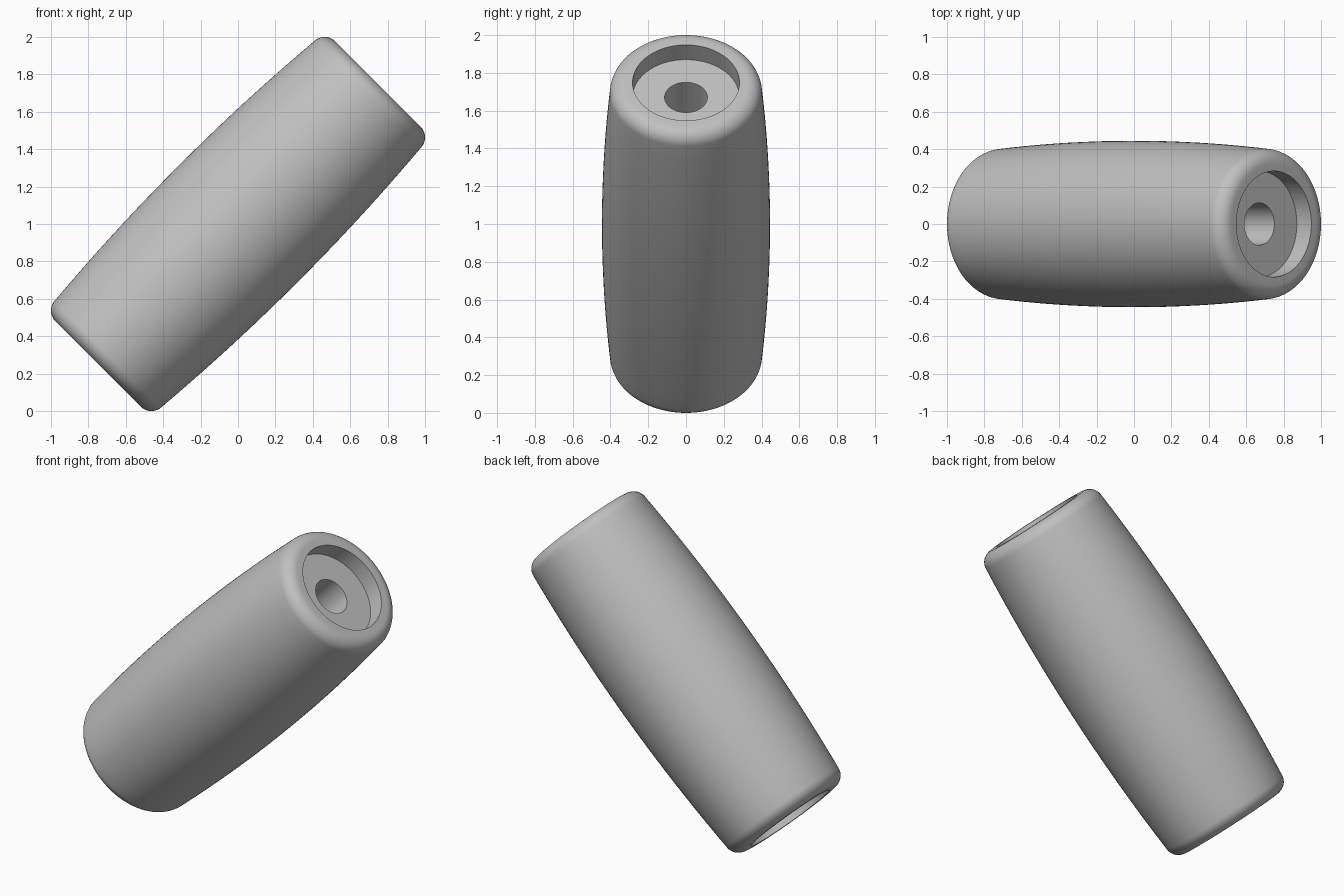
import bpy, bmesh
from math import sin, cos, radians, pi
from mathutils import Matrix

cube = bpy.data.objects.get("Cube")
if cube:
    bpy.data.objects.remove(cube, do_unlink=True)

SIDES = 96
MID_R, FILLET_R = 0.445, 0.08        # barrel belly and rounded end edge
FILLET_T, FILLET_C = 0.978, 0.323    # centre of the edge rounding (along axis, radius)
RECESS_R, HOLE_R, FLOOR_T = 0.283, 0.113, 0.948

grey = bpy.data.materials.new("light_grey")
grey.use_nodes = True
colour = (0.53, 0.53, 0.53, 1)
grey.diffuse_color = colour
grey.node_tree.nodes["Principled BSDF"].inputs["Base Color"].default_value = colour

# Half profile as (radius, axis position): bulged wall, rounded edge, recess, bore
tilt = radians(5)
end_r = FILLET_C + FILLET_R * cos(tilt)
end_t = FILLET_T + FILLET_R * sin(tilt)
half = []
for i in range(1, 13):
    f = i / 12
    half.append((MID_R + (end_r - MID_R) * f * f, end_t * f))
for i in range(1, 11):
    a = tilt + (pi / 2 - tilt) * i / 10
    half.append((FILLET_C + FILLET_R * cos(a), FILLET_T + FILLET_R * sin(a)))
half += [(RECESS_R, FILLET_T + FILLET_R), (RECESS_R, FLOOR_T), (HOLE_R, FLOOR_T)]

# Mirror the half into a closed outline
outline = [(MID_R, 0)] + half + [(r, -t) for r, t in reversed(half)]

# Lathe the outline around the axis, then lean it
bm = bmesh.new()
rings = [[bm.verts.new((r * cos(2 * pi * k / SIDES), r * sin(2 * pi * k / SIDES), t))
          for k in range(SIDES)] for r, t in outline]
for i, ring in enumerate(rings):
    following = rings[(i + 1) % len(rings)]
    for k in range(SIDES):
        n = (k + 1) % SIDES
        bm.faces.new((ring[k], ring[n], following[n], following[k]))
bmesh.ops.recalc_face_normals(bm, faces=bm.faces)
bmesh.ops.transform(bm, verts=bm.verts,
                    matrix=Matrix.Translation((0, 0, 1)) @ Matrix.Rotation(pi / 4, 4, 'Y'))
mesh = bpy.data.meshes.new("barrel_sleeve")
bm.to_mesh(mesh)
bm.free()
mesh.materials.append(grey)

sleeve = bpy.data.objects.new("barrel_sleeve", mesh)
bpy.context.collection.objects.link(sleeve)
bpy.ops.object.select_all(action='DESELECT')
sleeve.select_set(True)
bpy.context.view_layer.objects.active = sleeve
bpy.ops.object.shade_smooth_by_angle(angle=radians(30))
^^^^
> _Assigned task_
An exact copy of every line from the one containing "bm.to_mesh(mesh)" through the last line of the entries is required; please add nothing.

> _Completed task_
bm.to_mesh(mesh)
bm.free()
mesh.materials.append(grey)

sleeve = bpy.data.objects.new("barrel_sleeve", mesh)
bpy.context.collection.objects.link(sleeve)
bpy.ops.object.select_all(action='DESELECT')
sleeve.select_set(True)
bpy.context.view_layer.objects.active = sleeve
bpy.ops.object.shade_smooth_by_angle(angle=radians(30))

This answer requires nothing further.